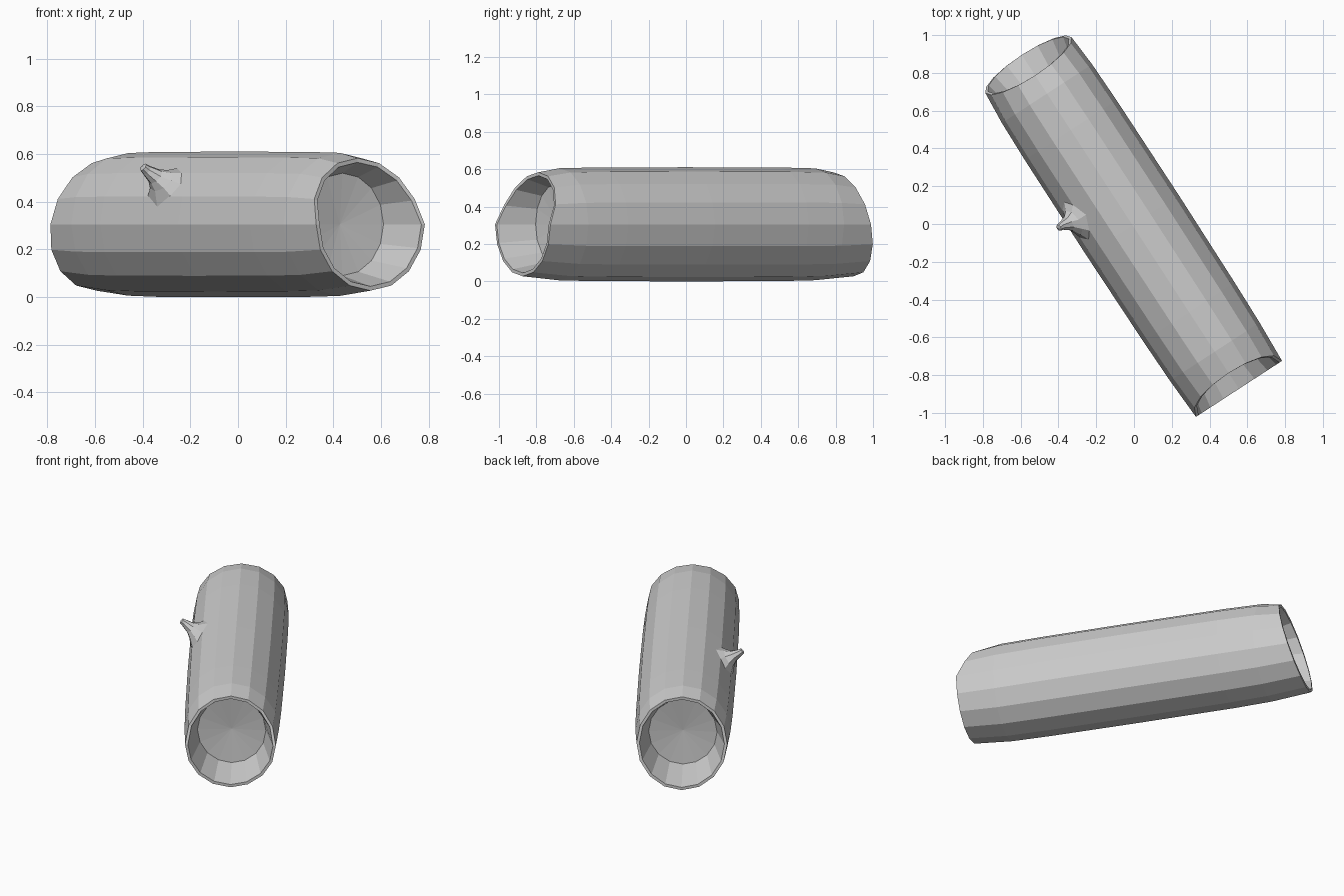
import bpy, bmesh
from math import sin, cos, pi
from mathutils import Vector

if "Cube" in bpy.data.objects:
    bpy.data.objects.remove(bpy.data.objects["Cube"])

AXIS = Vector((0.545, -0.838, 0))    # along the log, towards the front end
SIDE = Vector((0.838, 0.545, 0))     # across the log
MID_Z = 0.305
SIDES = 16


def place(across, along, up):
    p = SIDE * (across - 0.01) + AXIS * along
    return (p.x, p.y, MID_Z + up)


def front_cut(a):
    return 1.035 - 0.1 * max(0, sin(a)) ** 0.8


def back_cut(a):
    return -1.01 + 0.065 * sin(a)


def log_ring(bm, width, height, along):
    ring = []
    for i in range(SIDES):
        a = 2 * pi * i / SIDES
        s = along(a) if callable(along) else along
        ring.append(bm.verts.new(place(width * cos(a), s, height * sin(a))))
    return ring


def loft(bm, rings):
    for r0, r1 in zip(rings, rings[1:]):
        n = len(r0)
        for i in range(n):
            j = (i + 1) % n
            bm.faces.new((r0[i], r0[j], r1[j], r1[i]))


def fan(bm, ring, centre):
    c = bm.verts.new(centre)
    for i in range(len(ring)):
        bm.faces.new((ring[i], ring[(i + 1) % len(ring)], c))


def finish(bm, name):
    bmesh.ops.recalc_face_normals(bm, faces=bm.faces)
    mesh = bpy.data.meshes.new(name)
    bm.to_mesh(mesh)
    bm.free()
    ob = bpy.data.objects.new(name, mesh)
    bpy.context.collection.objects.link(ob)


# Hollow-ended log: back recess, slanted rim, bark, slanted rim, front recess
bm = bmesh.new()
sections = [
    (0.205, 0.215, -0.84), (0.255, 0.26, back_cut), (0.272, 0.278, back_cut),
    (0.285, 0.299, -0.83), (0.29, 0.304, -0.6), (0.292, 0.305, 0.0),
    (0.288, 0.304, 0.55), (0.283, 0.3, 0.8), (0.272, 0.278, front_cut),
    (0.255, 0.26, front_cut), (0.205, 0.215, 0.82),
]
rings = [log_ring(bm, *s) for s in sections]
loft(bm, rings)
fan(bm, rings[0], place(0, -0.82, 0))
fan(bm, rings[-1], place(0, 0.8, 0))
finish(bm, "hollow_log")

# Broken twig stub flaring out of the upper left side
bm = bmesh.new()
ang = 2.52
# distance from log axis, radius along log, radius around log, position along log
profile = [(0.26, 0.17, 0.11, -0.18), (0.315, 0.075, 0.055, -0.18),
           (0.345, 0.042, 0.036, -0.19), (0.39, 0.023, 0.023, -0.2),
           (0.412, 0.018, 0.018, -0.2)]
rings = []
for dist, ra, rc, s in profile:
    ring = []
    for i in range(8):
        t = 2 * pi * i / 8
        c = rc * sin(t)
        ring.append(bm.verts.new(place(dist * cos(ang) - c * sin(ang),
                                       s + ra * cos(t),
                                       dist * sin(ang) + c * cos(ang))))
    rings.append(ring)
loft(bm, rings)
fan(bm, rings[-1], place(0.418 * cos(ang), -0.2, 0.418 * sin(ang)))
finish(bm, "twig_stub")
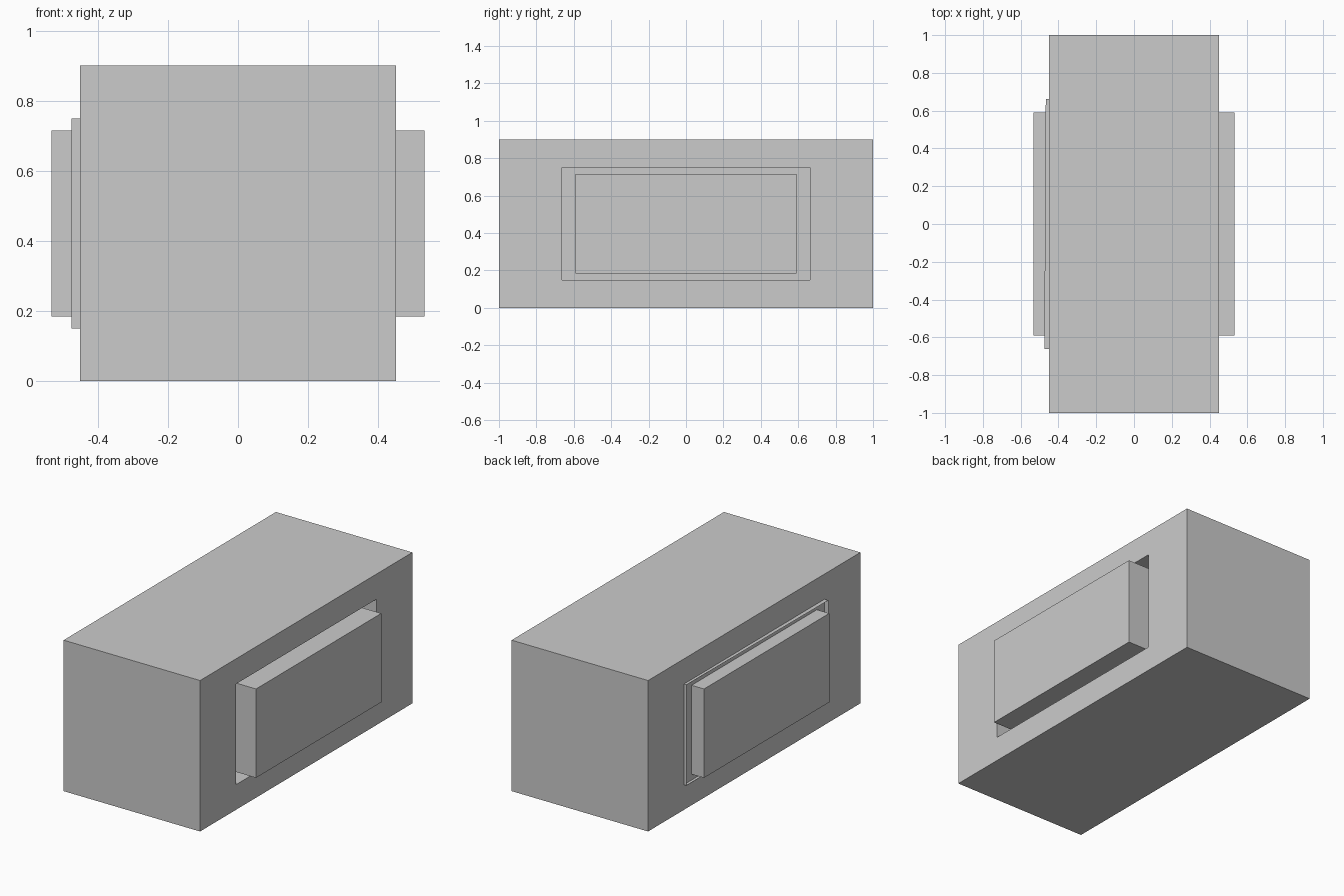
import bpy, bmesh

if "Cube" in bpy.data.objects:
    bpy.data.objects.remove(bpy.data.objects["Cube"])

ZC = 0.45  # height of the common centre axis


def ring_shell(name, rings, cap_start, cap_end):
    """Skin a chain of rectangles (x at -y end, x at +y end, half y, half z)."""
    bm = bmesh.new()
    loops = []
    for xf, xb, hy, hz in rings:
        loops.append([bm.verts.new(p) for p in (
            (xf, -hy, ZC - hz), (xb, hy, ZC - hz),
            (xb, hy, ZC + hz), (xf, -hy, ZC + hz))])
    for a, b in zip(loops, loops[1:]):
        for i in range(4):
            j = (i + 1) % 4
            bm.faces.new((a[i], a[j], b[j], b[i]))
    if cap_start:
        bm.faces.new(loops[0][::-1])
    if cap_end:
        bm.faces.new(loops[-1])
    bmesh.ops.recalc_face_normals(bm, faces=bm.faces)
    mesh = bpy.data.meshes.new(name)
    bm.to_mesh(mesh)
    bm.free()
    obj = bpy.data.objects.new(name, mesh)
    bpy.context.collection.objects.link(obj)
    return obj


def flat(x, hy, hz):
    return (x, x, hy, hz)


BODY, HOLE, PANEL = (1.0, 0.45), (0.663, 0.30), (0.59, 0.265)

# Block with a rectangular recess on its right side
ring_shell("body", [flat(-0.45, *BODY), flat(0.45, *BODY),
                    flat(0.45, *HOLE), flat(0.35, *HOLE)], True, True)

# Raised panels: the right one rises out of the recess
ring_shell("right_panel", [flat(0.35, *PANEL), flat(0.532, *PANEL)], False, True)
ring_shell("left_panel", [flat(-0.45, *PANEL), flat(-0.532, *PANEL)], False, True)

# Thin, slightly skewed lip around the left panel
ring_shell("left_lip", [flat(-0.45, *HOLE), (-0.475, -0.467, *HOLE)], False, False)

— Exercise —
Beginning with the first line of the records above, extract each line exactly through the line that holds "p = SIDE * (across - 0.01) + AXIS * along", both ends included. Omit pictures.

— Solved exercise —
import bpy, bmesh
from math import sin, cos, pi
from mathutils import Vector

if "Cube" in bpy.data.objects:
    bpy.data.objects.remove(bpy.data.objects["Cube"])

AXIS = Vector((0.545, -0.838, 0))    # along the log, towards the front end
SIDE = Vector((0.838, 0.545, 0))     # across the log
MID_Z = 0.305
SIDES = 16


def place(across, along, up):
    p = SIDE * (across - 0.01) + AXIS * along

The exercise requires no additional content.